- Health care organizations should work with human factors engineers and conduct basic usability evaluation themselves before purchasing a new device to reduce risks. However, it is neither reasonable to expect nor feasible for each individual entity to conduct robust and comprehensive usability evaluations prior to purchase, which makes the importance of a more centralized body of knowledge globally available more apparent.
Ayse P. Gurses, PhD Human Factors Engineer Associate Professor Armstrong Institute for Patient Safety and Quality Schools of Medicine, Bloomberg Public Health, Whiting Engineering Johns Hopkins University
Peter A. Doyle, PhD Human Factors Engineer Johns Hopkins Hospital Clinical Engineering Department
1. Van Den Bos J, Rustagi K, Gray T, Halford M, Ziemkiewicz E, Shreve J. The $17.1 billion problem: the annual cost of measurable medical errors. Health Aff (Millwood). 2011;30:596-603. [go to PubMed]

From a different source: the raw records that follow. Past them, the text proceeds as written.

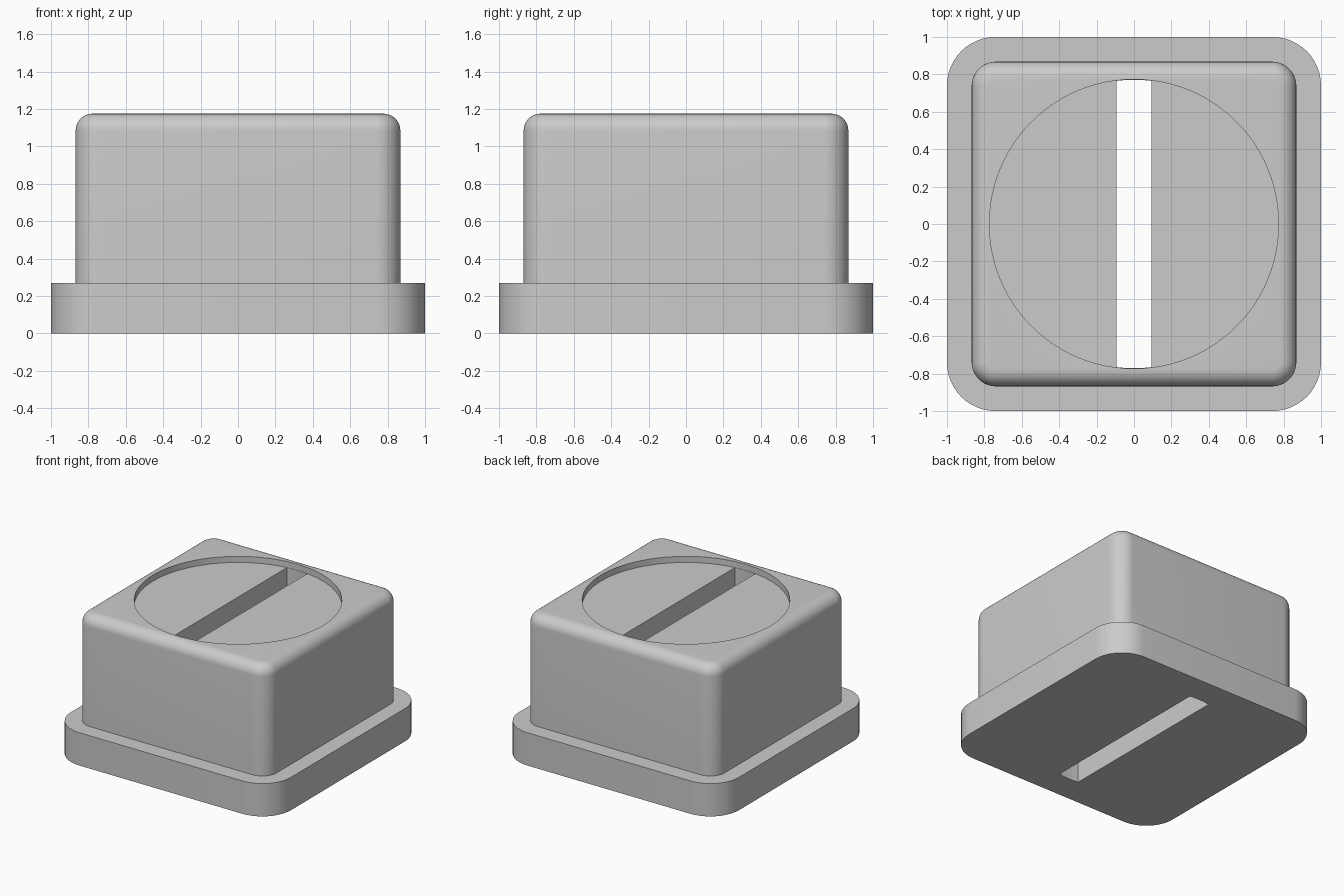
import bpy
import bmesh
from math import sin, cos, pi, asin

# Remove the default cube only
cube = bpy.data.objects.get("Cube")
if cube:
    bpy.data.objects.remove(cube, do_unlink=True)

TOP = 1.175
FILLET = 0.09
RECESS_RADIUS = 0.773
RECESS_DEPTH = 0.05
SLOT_HALF = 0.093

grey = bpy.data.materials.new("light grey plastic")
grey.use_nodes = True
colour = (0.6, 0.6, 0.6, 1)
grey.diffuse_color = colour
grey.node_tree.nodes["Principled BSDF"].inputs["Base Color"].default_value = colour


def rounded_square(half, radius, z, steps=12):
    """Closed ring of points around a square with rounded corners."""
    ring = []
    c = half - radius
    for corner, (sx, sy) in enumerate([(1, 1), (-1, 1), (-1, -1), (1, -1)]):
        for i in range(steps + 1):
            a = (corner + i / steps) * pi / 2
            ring.append((sx * c + radius * cos(a), sy * c + radius * sin(a), z))
    return ring


def arc(radius, start, end, z, steps):
    return [(radius * cos(start + (end - start) * i / steps),
             radius * sin(start + (end - start) * i / steps), z)
            for i in range(steps + 1)]


def loft(name, rings):
    """Skin matching rings and cap both ends."""
    bm = bmesh.new()
    loops = [[bm.verts.new(p) for p in ring] for ring in rings]
    n = len(loops[0])
    for low, high in zip(loops, loops[1:]):
        for i in range(n):
            j = (i + 1) % n
            bm.faces.new((low[i], low[j], high[j], high[i]))
    bm.faces.new(loops[0][::-1])
    bm.faces.new(loops[-1])
    bmesh.ops.recalc_face_normals(bm, faces=bm.faces)
    mesh = bpy.data.meshes.new(name)
    bm.to_mesh(mesh)
    bm.free()
    mesh.materials.append(grey)
    obj = bpy.data.objects.new(name, mesh)
    bpy.context.collection.objects.link(obj)
    return obj


def cut(target, cutter):
    """Subtract the cutter, then discard it."""
    cutter.hide_render = True
    mod = target.modifiers.new("cut", 'BOOLEAN')
    mod.operation = 'DIFFERENCE'
    mod.solver = 'EXACT'
    mod.object = cutter
    bpy.context.view_layer.objects.active = target
    bpy.ops.object.modifier_apply(modifier=mod.name)
    bpy.data.objects.remove(cutter, do_unlink=True)


# Flange and block, with a rounded top edge
rings = [rounded_square(1, 0.26, 0), rounded_square(1, 0.26, 0.27),
         rounded_square(0.868, 0.13, 0.27)]
for i in range(9):
    a = i / 8 * pi / 2
    inset = FILLET * (1 - cos(a))
    rings.append(rounded_square(0.868 - inset, 0.13 - inset,
                                TOP - FILLET + FILLET * sin(a)))
housing = loft("slotted_housing", rings)

# Shallow round recess in the top
cut(housing, loft("recess_cutter", [
    arc(RECESS_RADIUS, 0, 2 * pi * 95 / 96, z, 95)
    for z in (TOP - RECESS_DEPTH, TOP + 0.1)]))

# Slot right through, its ends following the recess
spread = asin(SLOT_HALF / RECESS_RADIUS)
r = RECESS_RADIUS - 0.002
cut(housing, loft("slot_cutter", [
    arc(r, pi / 2 - spread, pi / 2 + spread, z, 4)
    + arc(r, 3 * pi / 2 - spread, 3 * pi / 2 + spread, z, 4)
    for z in (-0.1, TOP - RECESS_DEPTH / 2)]))

# Smooth rounded surfaces, crisp edges
bpy.ops.object.select_all(action='DESELECT')
housing.select_set(True)
bpy.context.view_layer.objects.active = housing
bpy.ops.object.shade_smooth_by_angle(angle=pi / 6)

2. Weerakkody RA, Cheshire NJ, Riga C, et al. Surgical technology and operating-room safety failures: a systematic review of quantitative studies. BMJ Qual Saf. 2013;22:710-718. [go to PubMed]
3. Cooper JB, Newbower RS, Long CD, McPeek B. Preventable anesthesia mishaps: a study of human factors. Anesthesiology. 1978;49:399-406. [go to PubMed]
4. Leape LL. "Smart" pumps: a cautionary tale of human factors engineering. Crit Care Med. 2005;33:679-680. [go to PubMed]
5. Weinger MB, Wiklund ME, Gardner-Bonneau DJ, eds. Handbook of Human Factors in Medical Device Design. Boca Raton, FL: CRC Press; 2010. ISBN: 9780805856279.
6. Association for the Advancement of Medical Instrumentation. ANSI/AAMI HE75: 2009: Human factors engineering: Design of medical devices. Arlington, VA: AAMI; 2010.
7. Pennathur PR, Thompson D, Abernathy JH III, et al. Technologies in the wild (TiW): human factors implications for patient safety in the cardiovascular operating room. Ergonomics. 2013;56:205-219. [go to PubMed]
8. Carayon P, Schoofs Hundt A, Karsh BT, et al. Work system design for patient safety: the SEIPS model. Qual Saf Health Care. 2006;15(suppl 1):i50-i58. [go to PubMed]
9. Gurses AP, Ozok AA, Pronovost PJ. Time to accelerate integration of human factors and ergonomics in patient safety. BMJ Qual Saf. 2012;21:347-351. [go to PubMed]
10. Abras C, Maloney-Krichmar D, Preece J. User-centered design. In: Bainbridge WS, ed. Encyclopedia of Human–Computer Interaction. Berkshire Publishing Group; 2004;37:445-456. ISBN: 9780974309125.
11. Donaldson L. When will health care pass the orange-wire test? Lancet. 2004;364:1567-1568. [go to PubMed]
12. Nichols LM, Ginsburg PB, Berenson RA, Christianson J, Hurley RE. Are market forces strong enough to deliver efficient health care systems? Confidence is waning. Health Aff (Millwood). 2004;23:8-21. [go to PubMed]
13. Rumsfeld JS, Peterson ED. Achieving meaningful device surveillance: from reaction to proaction. JAMA. 2010;304:2065-2066. [go to PubMed]
14. Ravitz AD, Sapirstein A, Pham JC, Doyle PA. Systems approach and systems engineering applied to health care: improving patient safety and health care delivery. Johns Hopkins APL Tech Dig. 2013;31:354-365.